Blair Speaks the Truth to Power!
Because in our societies, victimhood is power.
'The idea that as a Muslim in this country that you don't have the freedom to express your religion or your views, I mean you've got far more freedom in this country than you do in most Muslim countries,' Blair told Observer columnist Will Hutton, who presents the documentary.
'The reason we are finding it hard to win this battle is that we're not actually fighting it properly. We're not actually standing up to these people and saying, "It's not just your methods that are wrong, your ideas are absurd. Nobody is oppressing you. Your sense of grievance isn't justified."'
Fatwas to follow shortly.
Christ we're going to miss him. Hopefully, the Brits will understand in time. But if Mark Steyn is correct, we can't hope for much:

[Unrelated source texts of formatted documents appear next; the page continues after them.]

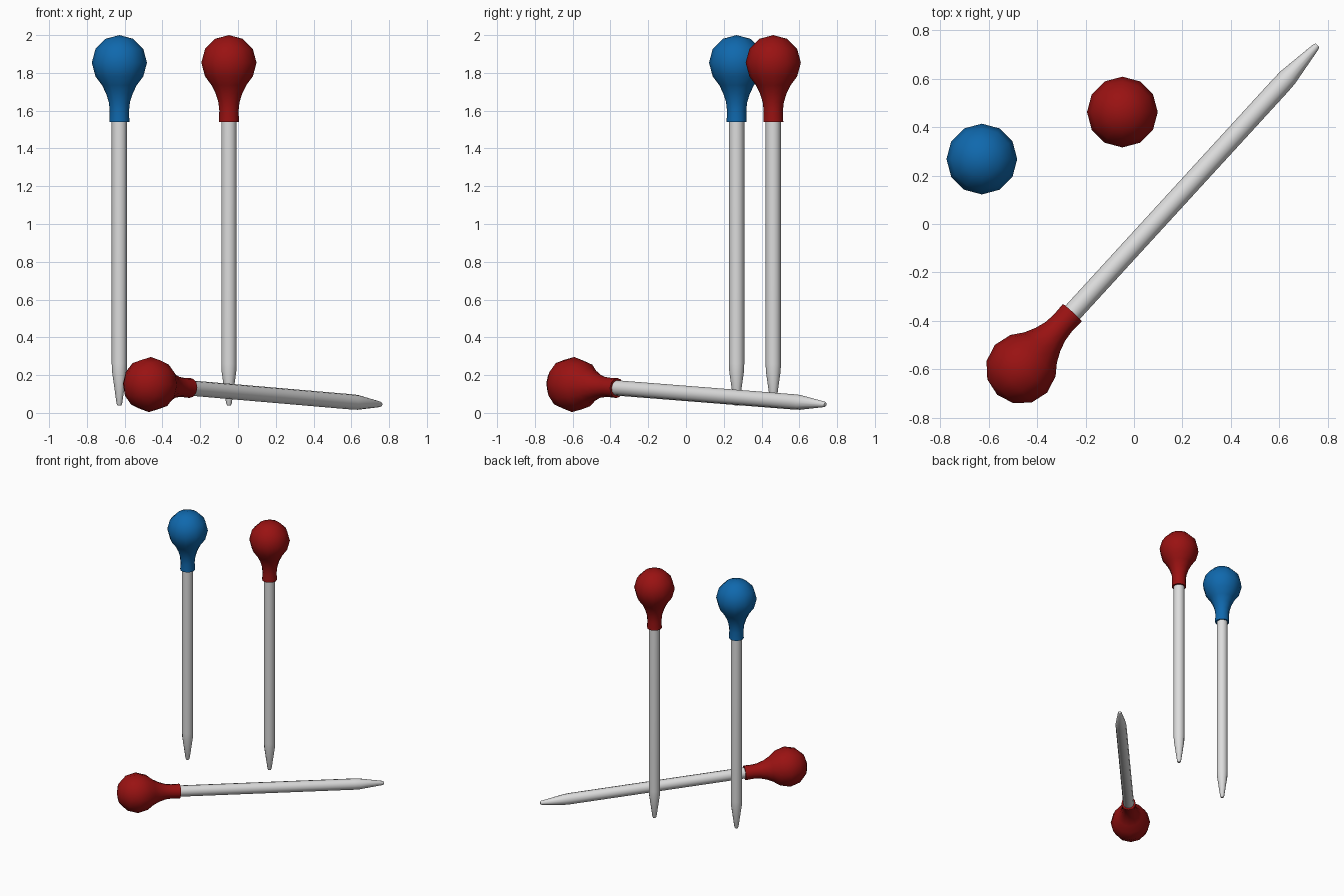
import bpy, bmesh, math
from mathutils import Vector

if "Cube" in bpy.data.objects:
    bpy.data.objects.remove(bpy.data.objects["Cube"])


def material(name, rgb):
    m = bpy.data.materials.new(name)
    m.diffuse_color = (*rgb, 1)
    m.use_nodes = True
    m.node_tree.nodes["Principled BSDF"].inputs["Base Color"].default_value = m.diffuse_color
    return m


RED = material("red plastic", (0.32, 0.006, 0.006))
BLUE = material("blue plastic", (0.005, 0.14, 0.42))
STEEL = material("light steel", (0.72, 0.72, 0.72))
SEGMENTS = 12


def lathe(name, profile, mat, location, rotation):
    """Spin a (radius, height) profile around local z; radius 0 makes a pole."""
    bm = bmesh.new()
    rings = []
    for r, z in profile:
        if r == 0:
            rings.append([bm.verts.new((0, 0, z))] * SEGMENTS)
        else:
            rings.append([bm.verts.new((r * math.cos(a), r * math.sin(a), z))
                          for a in (2 * math.pi * i / SEGMENTS for i in range(SEGMENTS))])
    for low, high in zip(rings, rings[1:]):
        for i in range(SEGMENTS):
            j = (i + 1) % SEGMENTS
            bm.faces.new(list(dict.fromkeys((low[i], low[j], high[j], high[i]))))
    bm.faces.new(rings[0][::-1])
    if profile[-1][0]:
        bm.faces.new(rings[-1])
    bmesh.ops.recalc_face_normals(bm, faces=bm.faces)
    mesh = bpy.data.meshes.new(name)
    bm.to_mesh(mesh)
    bm.free()
    mesh.materials.append(mat)
    ob = bpy.data.objects.new(name, mesh)
    bpy.context.collection.objects.link(ob)
    ob.location = location
    ob.rotation_euler = rotation
    bpy.ops.object.select_all(action='DESELECT')
    ob.select_set(True)
    bpy.context.view_layer.objects.active = ob
    bpy.ops.object.shade_smooth_by_angle(angle=math.radians(35))


# Profiles measured from the needle tip
NEEDLE = [(0.010, 0.0), (0.015, 0.01), (0.039, 0.18), (0.0405, 0.22), (0.0405, 1.54)]
R, CENTRE = 0.146, 1.814
HEAD = [(0.053, 1.50), (0.051, 1.56), (0.056, 1.605), (0.070, 1.65), (0.092, 1.695)]
HEAD += [(R * math.cos(math.radians(a)), CENTRE + R * math.sin(math.radians(a)))
         for a in (-30, 0, 30, 60)]
HEAD.append((0, CENTRE + R))


def pin(name, colour, tip, head):
    axis = Vector(head) - Vector(tip)
    rot = axis.to_track_quat('Z', 'Y').to_euler()
    lathe(name + "_needle", NEEDLE, STEEL, tip, rot)
    lathe(name + "_head", HEAD, colour, tip, rot)


# Two upright pins and one lying on the ground
pin("blue_upright_pin", BLUE, (-0.628, 0.268, 0.04), (-0.628, 0.268, 1.85))
pin("red_upright_pin", RED, (-0.048, 0.462, 0.04), (-0.048, 0.462, 1.85))
pin("red_lying_pin", RED, (0.757, 0.738, 0.045), (-0.466, -0.597, 0.15))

Can that really be true? In a typically incompetent response, Margaret Beckett, the foreign secretary, issued one of those obviously -we're-sorry-if-there's-been-a-misunderstanding statements in which she managed to imply that Rushdie had been honored as a representative of the Muslim community. He's not. He's an ex-Muslim. He's a representative of the Muslim community's willingness to kill you for trying to leave the Muslim community. But, locked into obsolescent multiculti identity-groupthink, Beckett instinctively saw Rushdie as a member of a quaintly exotic minority rather than as a free-born individual.
This is where we came in two decades ago. We should have learned something by now. In the Muslim world, artistic criticism can be fatal. In 1992, the poet Sadiq Abd al-Karim Milalla also found that his work was ''not particularly well-received'': He was beheaded by the Saudis for suggesting Mohammed cooked up the Koran by himself. In 1998, the Algerian singer Lounes Matoub described himself as ''ni Arabe ni musulman'' (neither Arab nor Muslim) and shortly thereafter found himself neither alive nor well. These are not famous men. They don't stand around on Oscar night congratulating themselves on their ''courage'' for speaking out against Bush-Rove fascism. But, if we can't do much about freedom of expression in Iran and Saudi Arabia, we could at least do our bit to stop Saudi-Iranian standards embedding themselves in the Western world. So many of our problems with Iran today arise from not doing anything about our problems with Iran yesterday. Men like Ayatollah Khomeini despised pan-Arab nationalists like Nasser who attempted to impose a local variant of Marxism on the Muslim world. Khomeini figured: Why import the false ideologies of a failing civilization? Doesn't it make more sense to export Islamism to the dying West?
And, for a guy dismissed by most of us as crazy, he made a lot of sense. The Rushdie fatwa established the ground rules: The side that means it gets away with it. Mobs marched through Britain calling for the murder of a British subject -- and, as a matter of policy on the grounds of multicultural sensitivity, the British police shrugged and looked the other way. One reader in England recalled one demonstration at which he asked a constable why the ''Muslim community leaders'' weren't being arrested for incitement to murder. The officer told him to ''f - - - off, or I'll arrest you.'' Genuine ''moderate Muslims'' were cowed into silence, and pseudo-moderate Muslims triangulated with artful evasiveness. Sir Iqbal Sacranie, who went on to become leader of the most prominent British Muslim lobby group, was asked his opinion of the fatwa against Rushdie and mused: ''Death is perhaps too easy.''